Compare any two graphics cards:
GeForce GTX 590 vs Radeon HD 6990
IntroThe GeForce GTX 590 comes with core speeds of 607 MHz on the GPU, and 855 MHz on the 1536 MB of GDDR5 memory. It features 512 SPUs as well as 64 Texture Address Units and 48 ROPs.
Compare those specs to the Radeon HD 6990, which features GPU clock speed of 830 MHz, and 2048 MB of GDDR5 memory running at 1250 MHz through a 256-bit bus.
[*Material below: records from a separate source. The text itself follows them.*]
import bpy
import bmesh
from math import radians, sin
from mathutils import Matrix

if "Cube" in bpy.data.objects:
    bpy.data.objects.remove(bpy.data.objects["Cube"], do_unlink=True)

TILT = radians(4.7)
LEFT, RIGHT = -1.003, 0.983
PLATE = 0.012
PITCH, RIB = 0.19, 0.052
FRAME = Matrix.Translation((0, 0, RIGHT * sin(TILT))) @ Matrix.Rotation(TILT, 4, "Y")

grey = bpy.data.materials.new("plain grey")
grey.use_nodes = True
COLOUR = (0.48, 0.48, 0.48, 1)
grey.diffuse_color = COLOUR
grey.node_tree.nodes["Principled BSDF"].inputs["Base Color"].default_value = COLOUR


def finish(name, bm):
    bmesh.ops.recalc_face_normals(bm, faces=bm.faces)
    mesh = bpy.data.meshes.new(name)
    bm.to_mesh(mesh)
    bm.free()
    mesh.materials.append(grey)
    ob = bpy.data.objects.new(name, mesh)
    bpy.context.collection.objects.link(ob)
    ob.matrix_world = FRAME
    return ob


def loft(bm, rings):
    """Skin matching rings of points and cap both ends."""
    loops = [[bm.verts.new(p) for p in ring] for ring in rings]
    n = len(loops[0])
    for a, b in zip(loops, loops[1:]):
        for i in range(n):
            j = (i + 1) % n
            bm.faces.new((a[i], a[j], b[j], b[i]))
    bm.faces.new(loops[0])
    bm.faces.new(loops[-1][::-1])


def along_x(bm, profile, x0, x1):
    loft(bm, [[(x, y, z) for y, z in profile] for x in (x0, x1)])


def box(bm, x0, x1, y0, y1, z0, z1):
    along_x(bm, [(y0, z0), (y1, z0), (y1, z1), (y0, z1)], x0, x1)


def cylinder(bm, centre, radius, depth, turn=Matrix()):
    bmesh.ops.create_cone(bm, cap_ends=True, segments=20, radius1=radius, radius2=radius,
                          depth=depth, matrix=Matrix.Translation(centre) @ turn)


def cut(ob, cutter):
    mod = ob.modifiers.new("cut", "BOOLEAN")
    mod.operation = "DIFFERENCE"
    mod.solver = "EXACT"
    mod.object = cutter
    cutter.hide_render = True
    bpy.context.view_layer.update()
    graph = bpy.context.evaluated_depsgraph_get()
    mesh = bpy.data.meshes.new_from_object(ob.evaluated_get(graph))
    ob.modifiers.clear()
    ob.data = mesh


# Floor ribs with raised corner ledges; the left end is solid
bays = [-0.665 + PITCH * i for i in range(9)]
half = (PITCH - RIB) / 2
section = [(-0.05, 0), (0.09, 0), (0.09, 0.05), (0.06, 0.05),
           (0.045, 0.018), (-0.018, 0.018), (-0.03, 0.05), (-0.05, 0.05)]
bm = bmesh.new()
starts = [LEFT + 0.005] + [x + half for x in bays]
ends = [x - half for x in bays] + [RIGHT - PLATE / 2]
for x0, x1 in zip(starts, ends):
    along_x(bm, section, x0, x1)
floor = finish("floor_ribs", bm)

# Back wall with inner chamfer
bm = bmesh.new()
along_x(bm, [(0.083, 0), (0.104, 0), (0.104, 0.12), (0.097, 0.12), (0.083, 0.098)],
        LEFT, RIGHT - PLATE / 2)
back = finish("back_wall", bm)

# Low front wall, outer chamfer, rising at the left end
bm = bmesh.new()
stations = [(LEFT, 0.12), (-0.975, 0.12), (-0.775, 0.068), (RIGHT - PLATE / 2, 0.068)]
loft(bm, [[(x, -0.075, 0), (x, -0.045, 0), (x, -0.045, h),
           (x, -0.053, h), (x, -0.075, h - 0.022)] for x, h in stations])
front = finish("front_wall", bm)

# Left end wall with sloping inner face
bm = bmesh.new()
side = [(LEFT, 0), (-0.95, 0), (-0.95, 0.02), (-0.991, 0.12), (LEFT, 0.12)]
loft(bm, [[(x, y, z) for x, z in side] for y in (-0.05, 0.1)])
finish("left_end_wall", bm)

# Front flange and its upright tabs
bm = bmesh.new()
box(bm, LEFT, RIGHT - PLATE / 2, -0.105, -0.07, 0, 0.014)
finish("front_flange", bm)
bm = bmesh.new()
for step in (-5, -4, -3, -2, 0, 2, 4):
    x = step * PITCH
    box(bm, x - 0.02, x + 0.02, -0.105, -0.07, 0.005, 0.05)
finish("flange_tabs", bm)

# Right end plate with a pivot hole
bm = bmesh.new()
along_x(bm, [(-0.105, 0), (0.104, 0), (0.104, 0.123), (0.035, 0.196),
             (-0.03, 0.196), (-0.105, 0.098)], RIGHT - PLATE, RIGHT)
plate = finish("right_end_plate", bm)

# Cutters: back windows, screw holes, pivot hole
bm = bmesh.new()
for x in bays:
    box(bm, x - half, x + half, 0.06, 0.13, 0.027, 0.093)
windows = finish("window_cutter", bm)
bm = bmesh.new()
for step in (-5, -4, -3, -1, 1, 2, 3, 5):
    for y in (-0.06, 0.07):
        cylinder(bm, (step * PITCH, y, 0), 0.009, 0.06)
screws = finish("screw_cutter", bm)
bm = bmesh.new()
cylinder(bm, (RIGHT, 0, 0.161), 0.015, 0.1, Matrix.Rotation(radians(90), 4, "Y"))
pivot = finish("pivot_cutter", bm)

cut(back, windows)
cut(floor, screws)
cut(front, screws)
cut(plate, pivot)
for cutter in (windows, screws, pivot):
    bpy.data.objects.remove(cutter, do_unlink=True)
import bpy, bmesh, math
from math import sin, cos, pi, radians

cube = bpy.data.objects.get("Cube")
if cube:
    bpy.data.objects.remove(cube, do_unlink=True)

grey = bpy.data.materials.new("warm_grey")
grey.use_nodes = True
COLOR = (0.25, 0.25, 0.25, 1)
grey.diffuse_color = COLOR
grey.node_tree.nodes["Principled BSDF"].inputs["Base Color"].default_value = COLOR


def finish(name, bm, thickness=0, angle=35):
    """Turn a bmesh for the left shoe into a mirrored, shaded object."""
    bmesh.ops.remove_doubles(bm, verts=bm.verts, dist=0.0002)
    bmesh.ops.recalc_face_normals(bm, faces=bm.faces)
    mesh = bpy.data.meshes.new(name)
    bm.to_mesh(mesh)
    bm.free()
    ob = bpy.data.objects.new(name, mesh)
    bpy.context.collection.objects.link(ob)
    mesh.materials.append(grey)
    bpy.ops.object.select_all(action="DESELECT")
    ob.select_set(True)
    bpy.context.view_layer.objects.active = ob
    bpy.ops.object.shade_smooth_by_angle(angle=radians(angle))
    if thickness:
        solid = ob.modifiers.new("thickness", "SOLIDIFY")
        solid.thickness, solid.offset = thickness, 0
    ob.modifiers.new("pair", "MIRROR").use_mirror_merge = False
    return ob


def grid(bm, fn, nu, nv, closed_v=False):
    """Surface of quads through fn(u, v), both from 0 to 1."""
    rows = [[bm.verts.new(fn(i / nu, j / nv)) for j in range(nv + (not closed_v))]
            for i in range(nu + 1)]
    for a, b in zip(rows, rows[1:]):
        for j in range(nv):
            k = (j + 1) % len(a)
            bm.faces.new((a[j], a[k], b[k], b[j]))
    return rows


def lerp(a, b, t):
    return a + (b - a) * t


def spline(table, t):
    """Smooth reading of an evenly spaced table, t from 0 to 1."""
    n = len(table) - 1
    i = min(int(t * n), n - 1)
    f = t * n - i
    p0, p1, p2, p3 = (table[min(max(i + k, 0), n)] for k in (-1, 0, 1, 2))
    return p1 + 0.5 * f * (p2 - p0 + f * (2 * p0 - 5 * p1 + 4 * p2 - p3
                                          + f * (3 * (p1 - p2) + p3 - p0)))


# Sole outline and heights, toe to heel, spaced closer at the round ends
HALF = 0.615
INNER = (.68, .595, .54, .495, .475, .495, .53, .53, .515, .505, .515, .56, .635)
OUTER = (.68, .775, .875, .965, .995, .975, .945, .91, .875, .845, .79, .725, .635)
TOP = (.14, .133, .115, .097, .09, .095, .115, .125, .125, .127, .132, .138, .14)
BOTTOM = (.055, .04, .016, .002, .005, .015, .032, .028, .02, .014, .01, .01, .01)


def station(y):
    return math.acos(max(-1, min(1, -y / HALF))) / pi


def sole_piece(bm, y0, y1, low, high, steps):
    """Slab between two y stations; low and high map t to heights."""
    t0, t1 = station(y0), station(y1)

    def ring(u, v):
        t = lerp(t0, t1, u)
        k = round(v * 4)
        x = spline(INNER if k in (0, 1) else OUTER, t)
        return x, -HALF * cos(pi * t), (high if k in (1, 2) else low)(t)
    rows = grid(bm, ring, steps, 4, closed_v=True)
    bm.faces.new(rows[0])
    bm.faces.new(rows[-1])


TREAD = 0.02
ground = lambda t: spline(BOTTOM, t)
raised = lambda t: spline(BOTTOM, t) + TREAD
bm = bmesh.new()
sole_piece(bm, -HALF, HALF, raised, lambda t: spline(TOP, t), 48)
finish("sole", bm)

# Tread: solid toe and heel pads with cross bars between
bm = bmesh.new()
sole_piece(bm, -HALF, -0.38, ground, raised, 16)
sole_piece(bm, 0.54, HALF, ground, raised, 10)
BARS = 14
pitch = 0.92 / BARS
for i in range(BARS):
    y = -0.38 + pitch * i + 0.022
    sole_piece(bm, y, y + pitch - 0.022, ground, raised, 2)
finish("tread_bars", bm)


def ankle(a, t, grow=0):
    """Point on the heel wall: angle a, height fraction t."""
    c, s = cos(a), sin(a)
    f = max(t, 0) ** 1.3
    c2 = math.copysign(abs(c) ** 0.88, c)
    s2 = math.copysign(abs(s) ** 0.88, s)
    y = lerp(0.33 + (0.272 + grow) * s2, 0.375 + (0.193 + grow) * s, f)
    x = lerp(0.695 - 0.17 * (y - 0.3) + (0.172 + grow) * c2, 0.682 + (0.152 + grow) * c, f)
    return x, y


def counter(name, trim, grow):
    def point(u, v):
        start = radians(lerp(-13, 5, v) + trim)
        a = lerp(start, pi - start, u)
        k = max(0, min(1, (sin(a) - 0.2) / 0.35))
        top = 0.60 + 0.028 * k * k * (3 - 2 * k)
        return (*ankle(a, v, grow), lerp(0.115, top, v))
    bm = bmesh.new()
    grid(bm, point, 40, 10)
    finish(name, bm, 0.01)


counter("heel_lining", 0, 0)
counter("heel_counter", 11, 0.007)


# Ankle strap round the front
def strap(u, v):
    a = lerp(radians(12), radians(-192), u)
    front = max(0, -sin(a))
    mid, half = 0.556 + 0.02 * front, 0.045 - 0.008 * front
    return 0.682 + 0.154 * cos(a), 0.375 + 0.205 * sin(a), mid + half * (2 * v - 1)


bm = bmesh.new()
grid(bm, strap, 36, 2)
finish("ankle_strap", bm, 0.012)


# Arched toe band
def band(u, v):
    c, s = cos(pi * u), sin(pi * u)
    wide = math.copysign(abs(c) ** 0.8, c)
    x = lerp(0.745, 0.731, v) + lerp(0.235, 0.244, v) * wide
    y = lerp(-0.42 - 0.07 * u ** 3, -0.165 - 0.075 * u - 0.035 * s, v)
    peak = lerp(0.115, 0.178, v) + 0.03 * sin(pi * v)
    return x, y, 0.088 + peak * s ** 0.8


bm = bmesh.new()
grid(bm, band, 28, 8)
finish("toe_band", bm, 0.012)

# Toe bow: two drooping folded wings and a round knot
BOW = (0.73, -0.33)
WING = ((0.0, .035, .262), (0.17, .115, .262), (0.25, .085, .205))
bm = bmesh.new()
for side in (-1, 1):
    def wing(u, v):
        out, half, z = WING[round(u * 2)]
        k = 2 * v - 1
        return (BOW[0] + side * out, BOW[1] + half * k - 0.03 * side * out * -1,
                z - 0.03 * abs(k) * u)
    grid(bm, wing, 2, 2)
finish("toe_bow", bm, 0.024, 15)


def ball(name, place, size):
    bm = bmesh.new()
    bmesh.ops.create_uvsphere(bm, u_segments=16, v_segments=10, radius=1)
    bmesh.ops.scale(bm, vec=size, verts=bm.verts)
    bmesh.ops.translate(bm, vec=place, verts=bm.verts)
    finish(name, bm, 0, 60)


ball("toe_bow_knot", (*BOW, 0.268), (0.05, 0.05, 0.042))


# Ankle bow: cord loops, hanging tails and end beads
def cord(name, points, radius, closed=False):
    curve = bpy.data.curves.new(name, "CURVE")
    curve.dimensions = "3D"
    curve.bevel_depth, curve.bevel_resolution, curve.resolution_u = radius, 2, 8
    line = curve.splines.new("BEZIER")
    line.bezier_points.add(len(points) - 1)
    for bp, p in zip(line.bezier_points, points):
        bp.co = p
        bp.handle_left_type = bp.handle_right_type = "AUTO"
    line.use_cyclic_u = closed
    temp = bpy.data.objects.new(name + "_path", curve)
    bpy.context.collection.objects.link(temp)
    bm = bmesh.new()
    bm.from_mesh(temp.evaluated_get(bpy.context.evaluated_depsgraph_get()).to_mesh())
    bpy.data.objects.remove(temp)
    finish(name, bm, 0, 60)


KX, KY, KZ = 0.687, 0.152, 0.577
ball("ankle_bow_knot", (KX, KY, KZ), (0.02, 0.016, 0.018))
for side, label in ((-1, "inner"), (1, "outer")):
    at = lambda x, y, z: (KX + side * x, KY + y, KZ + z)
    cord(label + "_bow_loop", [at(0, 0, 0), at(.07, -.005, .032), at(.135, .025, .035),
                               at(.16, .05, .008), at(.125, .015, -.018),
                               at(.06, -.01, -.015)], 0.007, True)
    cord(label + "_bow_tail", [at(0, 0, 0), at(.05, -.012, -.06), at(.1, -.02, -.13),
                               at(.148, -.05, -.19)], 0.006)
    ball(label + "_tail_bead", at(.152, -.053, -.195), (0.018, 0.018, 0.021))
It also is comprised of 1536 Stream Processors, 96 TAUs, and 32 Raster Operation Units.
(No game benchmarks for this combination yet.)
Power Usage and Theoretical Benchmarks
Power Consumption (Max TDP)
The GeForce GTX 590, in theory, should be a small bit faster than the Radeon HD 6990 overall. (explain)
Texel RateThe Radeon HD 6990 should be a lot (about 105%) more effective at AF than the GeForce GTX 590. (explain)
Pixel RateThe GeForce GTX 590 should be a little bit (approximately 10%) more effective at anti-aliasing than the Radeon HD 6990, and should be capable of handling higher resolutions without losing too much performance. (explain)
Please note that the above 'benchmarks' are all just theoretical - the results were calculated based on the card's specifications, and real-world performance may (and probably will) vary at least a bit.
One or more cards in this comparison are multi-core. This means that their bandwidth, texel and pixel rates are theoretically doubled - this does not mean the card will actually perform twice as fast, but only that it should in theory be able to. Actual game benchmarks will give a more accurate idea of what it's capable of.
Please note that the price comparisons are based on search keywords - sometimes it might show cards with very similar names that are not exactly the same as the one chosen in the comparison. We do try to filter out the wrong results as best we can, though.
Memory Bandwidth: Bandwidth is the max amount of information (measured in MB per second) that can be moved across the external memory interface in one second. The number is calculated by multiplying the interface width by its memory clock speed. In the case of DDR RAM, the result should be multiplied by 2 again. If DDR5, multiply by 4 instead. The higher the bandwidth is, the better the card will be in general. It especially helps with AA, HDR and higher screen resolutions.
Texel Rate: Texel rate is the maximum amount of texture map elements (texels) that can be processed in one second. This number is calculated by multiplying the total texture units of the card by the core clock speed of the chip. The better the texel rate, the better the graphics card will be at texture filtering (anisotropic filtering - AF). It is measured in millions of texels in a second.
Pixel Rate: Pixel rate is the maximum number of pixels that the graphics chip could possibly write to the local memory in a second - measured in millions of pixels per second. Pixel rate is calculated by multiplying the number of Render Output Units by the the core speed of the card. ROPs (Raster Operations Pipelines - aka Render Output Units) are responsible for outputting the pixels (image) to the screen. The actual pixel rate is also dependant on many other factors, most notably the memory bandwidth - the lower the bandwidth is, the lower the ability to reach the max fill rate.